For three days, Deanna, takes IV Rocephin (an antibiotic) at 2 gms every 12 hours and Tinidazole (alternative to Flagyl, to open the cysts protecting the bacteria, to allow the antibiotics to kill it). The dose of Tinidazole that she takes is 500 mg orally twice a day, one to two hours before the Rocephin antibiotic. This protocol is specific for the borrelia bacteria found in Deanna (borrelia recurrentis, according to IGenex). There are many different species and strains of the genus Borrelia and you’ll need a treatment specific to the species or strain of borrelia that you have. Further if you have co-infections these may have to be treated with added antibiotics. Ask your infectious disease doctor about this.
If you take Rocephin, you should also speak to your infectious disease doctor about taking Actigall 300 mg orally 2 X a day to avoid the formation of gall bladder stones that can occur with Rocephin. Also, speak to your doctor about taking Diflucan 100 mg orally every Monday and Thursday to avoid fungal infections that can occur when taking high doses of Rocephin or other antibiotics. (Fungal infections can be a side effect.)

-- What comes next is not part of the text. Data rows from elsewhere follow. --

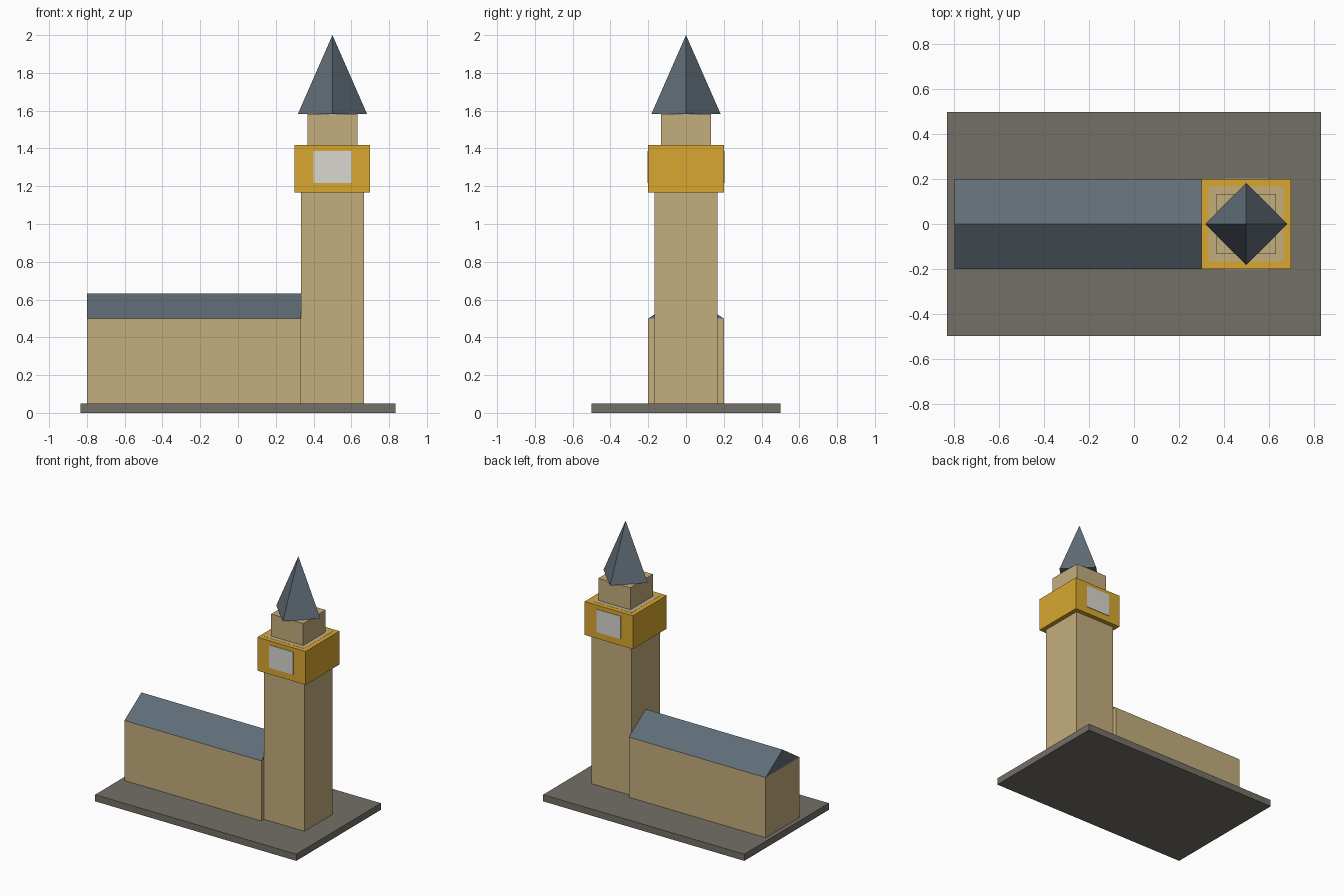
import bpy
import bmesh
import math

if "Cube" in bpy.data.objects:
    bpy.data.objects.remove(bpy.data.objects["Cube"], do_unlink=True)


def material(name, rgb):
    """Flat colour from 0-255 sRGB values."""
    linear = [((c / 255 + 0.055) / 1.055) ** 2.4 for c in rgb] + [1.0]
    mat = bpy.data.materials.new(name)
    mat.use_nodes = True
    mat.diffuse_color = linear
    mat.node_tree.nodes["Principled BSDF"].inputs["Base Color"].default_value = linear
    return mat


stone = material("sandstone", (196, 174, 125))
gold = material("gold", (216, 167, 48))
slate = material("slate", (96, 109, 119))
paving = material("paving", (116, 112, 103))
dial = material("pale_dial", (218, 215, 208))


def add_object(name, bm, mat):
    bmesh.ops.recalc_face_normals(bm, faces=bm.faces)
    mesh = bpy.data.meshes.new(name)
    bm.to_mesh(mesh)
    bm.free()
    mesh.materials.append(mat)
    obj = bpy.data.objects.new(name, mesh)
    bpy.context.collection.objects.link(obj)
    return obj


def box(name, mat, x, y, z):
    """Box from (min, max) ranges on each axis."""
    bm = bmesh.new()
    bmesh.ops.create_cube(bm, size=1)
    for v in bm.verts:
        v.co = [r[0] if c < 0 else r[1] for c, r in zip(v.co, (x, y, z))]
    return add_object(name, bm, mat)


def tower_block(name, mat, half, bottom, top):
    return box(name, mat, (TOWER_X - half, TOWER_X + half), (-half, half), (bottom, top))


TOWER_X = 0.5
GROUND = 0.05

# Ground slab and long hall
box("ground_slab", paving, (-0.833, 0.833), (-0.5, 0.5), (0, GROUND))
box("hall_walls", stone, (-0.8, 0.333), (-0.2, 0.2), (GROUND, 0.5))

# Gabled hall roof: triangle extruded along the hall
bm = bmesh.new()
gable = bm.faces.new([bm.verts.new((-0.8, y, z))
                      for y, z in ((-0.2, 0.5), (0.2, 0.5), (0, 0.633))])
extruded = bmesh.ops.extrude_face_region(bm, geom=[gable], use_keep_orig=True)
bmesh.ops.translate(bm, vec=(1.133, 0, 0),
                    verts=[g for g in extruded["geom"] if isinstance(g, bmesh.types.BMVert)])
add_object("hall_roof", bm, slate)

# Tower: shaft, clock stage, belfry
tower_block("tower_shaft", stone, 0.167, GROUND, 1.418)
tower_block("clock_stage", gold, 0.2, 1.167, 1.417)
tower_block("belfry", stone, 0.133, 1.417, 1.583)

# Clock dials on front and back
for name, side in (("front_dial", -1), ("back_dial", 1)):
    box(name, dial, (TOWER_X - 0.1, TOWER_X + 0.1),
        sorted((side * 0.199, side * 0.204)), (1.217, 1.387))

# Four-sided spire, corners pointing along the axes
bm = bmesh.new()
bmesh.ops.create_cone(bm, cap_ends=True, segments=4, radius1=0.183, radius2=0, depth=0.417)
bmesh.ops.remove_doubles(bm, verts=bm.verts, dist=0.0001)
# Align the corners with the axes whatever the starting angle
corner = max(bm.verts, key=lambda v: v.co.xy.length)
angle = math.atan2(corner.co.y, corner.co.x)
for v in bm.verts:
    x, y = v.co.x, v.co.y
    v.co.x = x * math.cos(angle) + y * math.sin(angle) + TOWER_X
    v.co.y = y * math.cos(angle) - x * math.sin(angle)
    v.co.z += 1.583 + 0.417 / 2
add_object("spire", bm, slate)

What Deanna Takes to Replenish Good Bacteria (Show this to your infectious disease physician)
For seven days, to replenish good bacteria, Deanna takes PRESCRIPT-ASSIST, which combines probiotics and prebiotics. She takes Butyrate too, which is food for the good bacteria, to keep them alive, and NT Factor, which repairs cell membranes from cells that have been damaged due to the Borrelia.
So, for 3 days she kills the bad and some good bacteria, but for 7 days she only restores the good bacteria.
How the Deanna Protocol fits in with the antibiotic treatments described above:
Can I just kill the borrelia and forget the Deanna Protocol Plan…or at least wait until I’m diagnosed with borrelia to start the Deanna Protocol?
You can, but most individuals we work with (who have ALS), Deanna included, have chosen not to do it this way. Those who have skipped the Deanna Protocol and have focused solely on treating borrelia have reported a rapid decline in their body’s ability to function.
Here’s why: It often takes a long time to diagnose borrelia and then even more time to bring the bacteria under control. During that time, the borrelia is rapidly attacking and damaging the nervous system and the body is declining. The Deanna Protocol comes into play to support healthy neurological function, which is why many prefer to take it while they are in the process of being tested and treated for borrelia. Beyond this, borrelia often can cause permanent damage to the nervous system, which remains even after the infection has left the body. This is why Deanna and many others prefer to take the Deanna Protocol even after they are no longer infected with Borrelia. The Deanna Protocol is beneficial for the nerve cells because it supports normal energy levels in the nerve cells, supports healthy motor function in the body, and improves neural signaling. (Neural signaling is the ability of neurons to send signals, which is necessary for normal nerve function.)
Can I just take the Deanna Protocol and not treat the Borrelia?
You can, but those who have used both the Deanna Protocol and Borrelia treatments have reported much better results. The borrelia attacks and damages the nervous system. The Deanna Protocol, (while it can help support normal energy levels in the cells, healthy motor function in the body and normal neural signaling) cannot get rid of the bacteria that is attacking the nervous system. The nervous system has the best chance of recovery if you kill the bacteria that is damaging it in the first place.